__What you will do__.
Please write out the line containing "rotation=(0, 0, turn))" and each line after it through the end of the data, exactly, and nothing else.
● ● ● ●
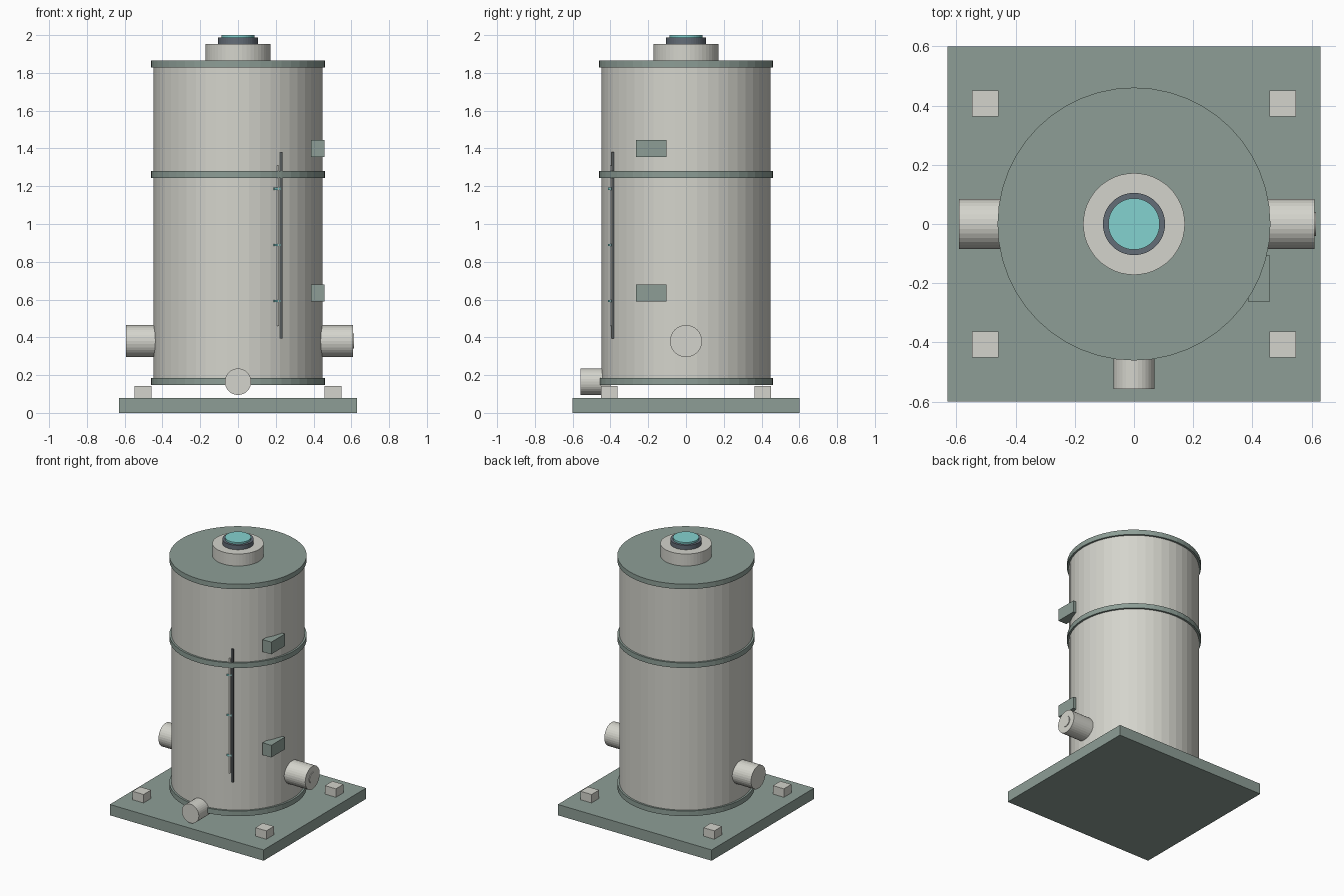
import bpy
import math
from mathutils import Vector

cube = bpy.data.objects.get("Cube")
if cube:
    bpy.data.objects.remove(cube, do_unlink=True)


def material(name, srgb):
    """Flat colour from 0-255 sRGB values."""
    lin = [((c / 255 + 0.055) / 1.055) ** 2.4 for c in srgb]
    mat = bpy.data.materials.new(name)
    mat.use_nodes = True
    mat.diffuse_color = (*lin, 1)
    mat.node_tree.nodes["Principled BSDF"].inputs["Base Color"].default_value = (*lin, 1)
    return mat


SHELL = material("warm light grey", (212, 212, 204))
GREEN = material("grey green", (141, 158, 150))
SLATE = material("slate", (100, 109, 119))
DARK = material("dark grey", (84, 88, 90))
CYAN = material("pale cyan", (132, 210, 208))


def finish(name, mat):
    obj = bpy.context.object
    obj.name = name
    obj.data.materials.append(mat)
    return obj


def cylinder(name, mat, radius, start, end, sides=32):
    """Cylinder running between two points."""
    a, b = Vector(start), Vector(end)
    axis = b - a
    bpy.ops.mesh.primitive_cylinder_add(
        vertices=sides, radius=radius, depth=axis.length, location=(a + b) / 2,
        rotation=axis.to_track_quat('Z', 'Y').to_euler())
    return finish(name, mat)


def disc(name, mat, radius, low, high, sides=48):
    return cylinder(name, mat, radius, (0, 0, low), (0, 0, high), sides)


def box(name, mat, centre, size, turn=0):
    bpy.ops.mesh.primitive_cube_add(size=1, location=centre, rotation=(0, 0, turn))
    obj = finish(name, mat)
    obj.scale = size
    bpy.ops.object.transform_apply(location=False, rotation=False, scale=True)
    return obj


# Base slab with four anchor blocks
box("base_slab", GREEN, (0, 0, 0.04), (1.26, 1.2, 0.08))
for sx, side in ((-1, "right"), (1, "left")):
    for sy, end in ((-1, "front"), (1, "back")):
        box(f"anchor_block_{end}_{side}", SHELL, (sx * 0.503, sy * 0.407, 0.11),
            (0.09, 0.088, 0.065))

# Tank shell with its bands and lid
disc("tank_shell", SHELL, 0.447, 0.15, 1.85)
disc("lower_band", GREEN, 0.461, 0.147, 0.185)
disc("middle_band", GREEN, 0.461, 1.244, 1.281)
disc("lid", GREEN, 0.461, 1.828, 1.865)

# Top hatch
disc("hatch_neck", SHELL, 0.172, 1.86, 1.954)
collar = disc("hatch_collar", SLATE, 0.105, 1.95, 1.987)
disc("hatch_cap", CYAN, 0.087, 1.98, 2.0)

# Pipe stubs
cylinder("right_pipe", SHELL, 0.085, (-0.4, 0, 0.38), (-0.592, 0, 0.38))
cylinder("left_pipe", SHELL, 0.085, (0.4, 0, 0.38), (0.61, 0, 0.38))
cylinder("left_pipe_plug", SHELL, 0.04, (0.6, 0, 0.38), (0.615, 0, 0.38))
cylinder("drain_pipe", SHELL, 0.07, (0, -0.4, 0.165), (0, -0.558, 0.165))

# Side brackets
for name, z in (("lower_bracket", 0.635), ("upper_bracket", 1.399)):
    box(name, GREEN, (0.422, -0.184, z), (0.071, 0.16, 0.09))

# Level gauge: backing strip, sight tube and ticks
TURN = math.radians(30)
box("gauge_strip", DARK, (0.227, -0.388, 0.887), (0.015, 0.013, 0.986))
cylinder("gauge_tube", SHELL, 0.006, (0.212, -0.397, 0.46), (0.212, -0.397, 1.31), 12)
for i in range(3):
    box(f"gauge_tick_{i + 1}", CYAN, (0.206, -0.399, 0.592 + i * 0.297),
        (0.034, 0.012, 0.012), TURN)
● ● ● ●
__Task output__.
    bpy.ops.mesh.primitive_cube_add(size=1, location=centre, rotation=(0, 0, turn))
    obj = finish(name, mat)
    obj.scale = size
    bpy.ops.object.transform_apply(location=False, rotation=False, scale=True)
    return obj


# Base slab with four anchor blocks
box("base_slab", GREEN, (0, 0, 0.04), (1.26, 1.2, 0.08))
for sx, side in ((-1, "right"), (1, "left")):
    for sy, end in ((-1, "front"), (1, "back")):
        box(f"anchor_block_{end}_{side}", SHELL, (sx * 0.503, sy * 0.407, 0.11),
            (0.09, 0.088, 0.065))

# Tank shell with its bands and lid
disc("tank_shell", SHELL, 0.447, 0.15, 1.85)
disc("lower_band", GREEN, 0.461, 0.147, 0.185)
disc("middle_band", GREEN, 0.461, 1.244, 1.281)
disc("lid", GREEN, 0.461, 1.828, 1.865)

# Top hatch
disc("hatch_neck", SHELL, 0.172, 1.86, 1.954)
collar = disc("hatch_collar", SLATE, 0.105, 1.95, 1.987)
disc("hatch_cap", CYAN, 0.087, 1.98, 2.0)

# Pipe stubs
cylinder("right_pipe", SHELL, 0.085, (-0.4, 0, 0.38), (-0.592, 0, 0.38))
cylinder("left_pipe", SHELL, 0.085, (0.4, 0, 0.38), (0.61, 0, 0.38))
cylinder("left_pipe_plug", SHELL, 0.04, (0.6, 0, 0.38), (0.615, 0, 0.38))
cylinder("drain_pipe", SHELL, 0.07, (0, -0.4, 0.165), (0, -0.558, 0.165))

# Side brackets
for name, z in (("lower_bracket", 0.635), ("upper_bracket", 1.399)):
    box(name, GREEN, (0.422, -0.184, z), (0.071, 0.16, 0.09))

# Level gauge: backing strip, sight tube and ticks
TURN = math.radians(30)
box("gauge_strip", DARK, (0.227, -0.388, 0.887), (0.015, 0.013, 0.986))
cylinder("gauge_tube", SHELL, 0.006, (0.212, -0.397, 0.46), (0.212, -0.397, 1.31), 12)
for i in range(3):
    box(f"gauge_tick_{i + 1}", CYAN, (0.206, -0.399, 0.592 + i * 0.297),
        (0.034, 0.012, 0.012), TURN)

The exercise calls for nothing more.